Kevin Cogill, the blogger at Antiquiet who got busted by the FBI for hosting leaked tracks off Chinese Democracy, has set up a defense fund:
I am trying to take full responsibility for my predicament. I consider the burden of legal fees ultimately mine to bear; I have independently raised the funds required to retain my attorney. However, it has definitely been by far the biggest expense I have ever faced in my entire life, and my resources are very limited while formidable costs shall continue to pile up. It’s beyond daunting, being a single independent citizen facing a full-force prosecution by the most powerful government in the world.
Fight the power…or something. Whatever.
Also, while initial reports claimed that the tracks were made “available for streaming, but not download,” one commenter on Antiquiet’s site claims that the MP3 files had been re-tagged with Antiqiuet’s site info and were readily downloadable. Remember kids, if you can listen to it, you can copy it. We’ve been telling you that shit since 2001!
4 thoughts on “GNR leaker creates defense fund”
On the one hand, I feel for this guy. Going head to head with the feds—(over)zealous prosecution with unlimited resources—is something I only desire for the most evil of people and/or corporations. But then again, I have zero tolerance for those who freely disseminate other’s work (and often times benefit financially from it) without compensating them. This is one of the very, very, very few times I’ll agree with the loathsome Gene Simmons on anything:
“It’s only [the record industry’s] fault for letting foxes get into the henhouse and then wondering why there’s no eggs or chickens. Every little college kid, every freshly-scrubbed little kid’s face should have been sued off the face of the earth.

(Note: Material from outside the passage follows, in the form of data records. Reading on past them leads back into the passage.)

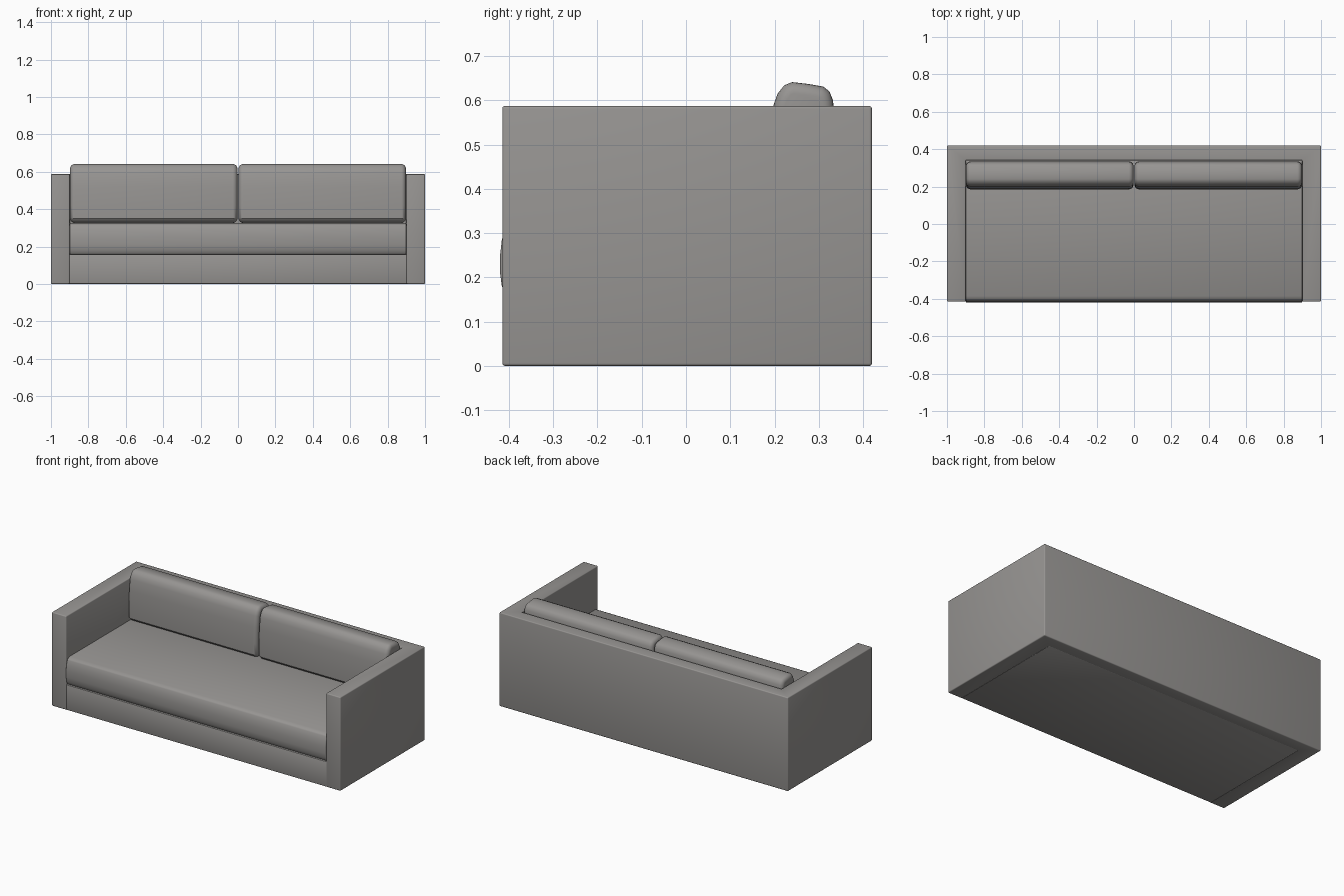
import bpy, bmesh, math

if "Cube" in bpy.data.objects:
    bpy.data.objects.remove(bpy.data.objects["Cube"])

fabric = bpy.data.materials.new("warm grey fabric")
fabric.diffuse_color = (0.31, 0.30, 0.29, 1)
fabric.use_nodes = True
fabric.node_tree.nodes["Principled BSDF"].inputs["Base Color"].default_value = fabric.diffuse_color


def prism(name, pts, axis, lo, hi, bevel, segments=4):
    """Extrude a 2D outline along x (outline is y,z) or z (outline is x,y), then round the edges."""
    place = (lambda p, t: (t, p[0], p[1])) if axis == "x" else (lambda p, t: (p[0], p[1], t))
    bm = bmesh.new()
    a = [bm.verts.new(place(p, lo)) for p in pts]
    b = [bm.verts.new(place(p, hi)) for p in pts]
    bm.faces.new(a)
    bm.faces.new(b)
    n = len(pts)
    for i in range(n):
        j = (i + 1) % n
        bm.faces.new((a[i], a[j], b[j], b[i]))
    bmesh.ops.recalc_face_normals(bm, faces=bm.faces)
    mesh = bpy.data.meshes.new(name)
    bm.to_mesh(mesh)
    bm.free()
    ob = bpy.data.objects.new(name, mesh)
    bpy.context.collection.objects.link(ob)
    mesh.materials.append(fabric)
    mod = ob.modifiers.new("rounding", "BEVEL")
    mod.width, mod.segments = bevel, segments
    mod.limit_method, mod.angle_limit = "ANGLE", math.radians(40)
    bpy.ops.object.select_all(action="DESELECT")
    ob.select_set(True)
    bpy.context.view_layer.objects.active = ob
    bpy.ops.object.modifier_apply(modifier="rounding")
    bpy.ops.object.shade_smooth_by_angle(angle=math.radians(35))
    return ob


# U-shaped shell: two arms joined by the back
prism("arms_and_back", [(-1, -0.415), (-0.9, -0.415), (-0.9, 0.34), (0.9, 0.34),
                        (0.9, -0.415), (1, -0.415), (1, 0.42), (-1, 0.42)],
      "z", 0, 0.587, 0.006, 3)

# Plinth under the seat
prism("base", [(-0.413, 0), (0.345, 0), (0.345, 0.158), (-0.413, 0.158)],
      "x", -0.903, 0.903, 0.004, 2)

# Seat cushion with a gently bulging front
prism("seat_cushion", [(-0.405, 0.158), (-0.416, 0.18), (-0.42, 0.21), (-0.42, 0.25),
                       (-0.416, 0.285), (-0.405, 0.316), (-0.385, 0.326),
                       (0.34, 0.326), (0.34, 0.158)],
      "x", -0.9, 0.9, 0.006, 3)

# Pair of back cushions, sloping on top
outline = [(0.205, 0.326), (0.187, 0.35), (0.185, 0.42), (0.19, 0.52), (0.198, 0.59),
           (0.207, 0.615), (0.222, 0.634), (0.24, 0.641), (0.275, 0.637), (0.31, 0.631),
           (0.324, 0.62), (0.332, 0.6), (0.335, 0.57), (0.335, 0.326)]
for side, lo, hi in (("left", -0.898, -0.003), ("right", 0.003, 0.898)):
    prism(side + "_back_cushion", outline, "x", lo, hi, 0.025, 5)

They should have taken their houses and cars and nipped it right there in the beginning. Those kids are putting 100,000 to a million people out of work. How can you pick on them? They’ve got freckles. That’s a crook. He may as well be wearing a bandit’s mask.”
I don’t disagree with the fact that theft is wrong. I don’t disagree with the fact that the file-sharing-for-free situation should never have been allowed to get as bad as it did, what with Napster rev1, LimeWire, Kazaa, etc. But the fact stands that the music industry went blase about its business while their goods were being stolen in ways that they hadn’t even thought possible. All of a sudden, after what would seem to be an unreasonably long timeframe in ANY OTHER INDUSTRY*, the music biz decides to bring down the hammer and get sue happy with little old ladies and twelve year olds. Brilliant strategy there, RIAA. And I know this is recap, but because the music industry’s response has been so varied and baffling, it’s easy to see how average joes might think that posting a track here or there is okay.
It’s not out of line for the music biz to take legal action against flagrant file sharers. The way they chose to do it just seems extreme. The more appropriate tactic for this situation could have been a cease-and-desist letter on legal letterhead. If said offendant doesn’t respond immediately, stronger measures can be taken. Taking a blogger from his home by gunpoint by five federales is akin to giving the death-penalty to jaywalkers.
*you think the auto industry would ever be cool, turn a blind eye, if college students and housewives sneaking cars out the back door of the plant?
Note that this is not a case of the music industry suing this kid. It’s the Federal Government of the United States of America enforcing the 2005 Family Entertainment and Copyright Act law. That makes this different, and bigger, than the RIAA lawsuits.
Don’t get me wrong: the RIAA lobbied hard (and probably wrote) the FECA law that made it a separate federal crime to pirate music and movies before they are released to the public. This is the same law that was used to sock it to some Ryan Adams fans back in 2006.
Also, a note of legal clarification: under the law, “infringement” does not equal “theft.”
Theft implies removing a good from someone else so that the original owner can no longer use it. That’s not the case here. Stealing a CD or a car is theft; copying a CD is infringement. They’re different. Although the RIAA’s propaganda machine wants us all to forget that.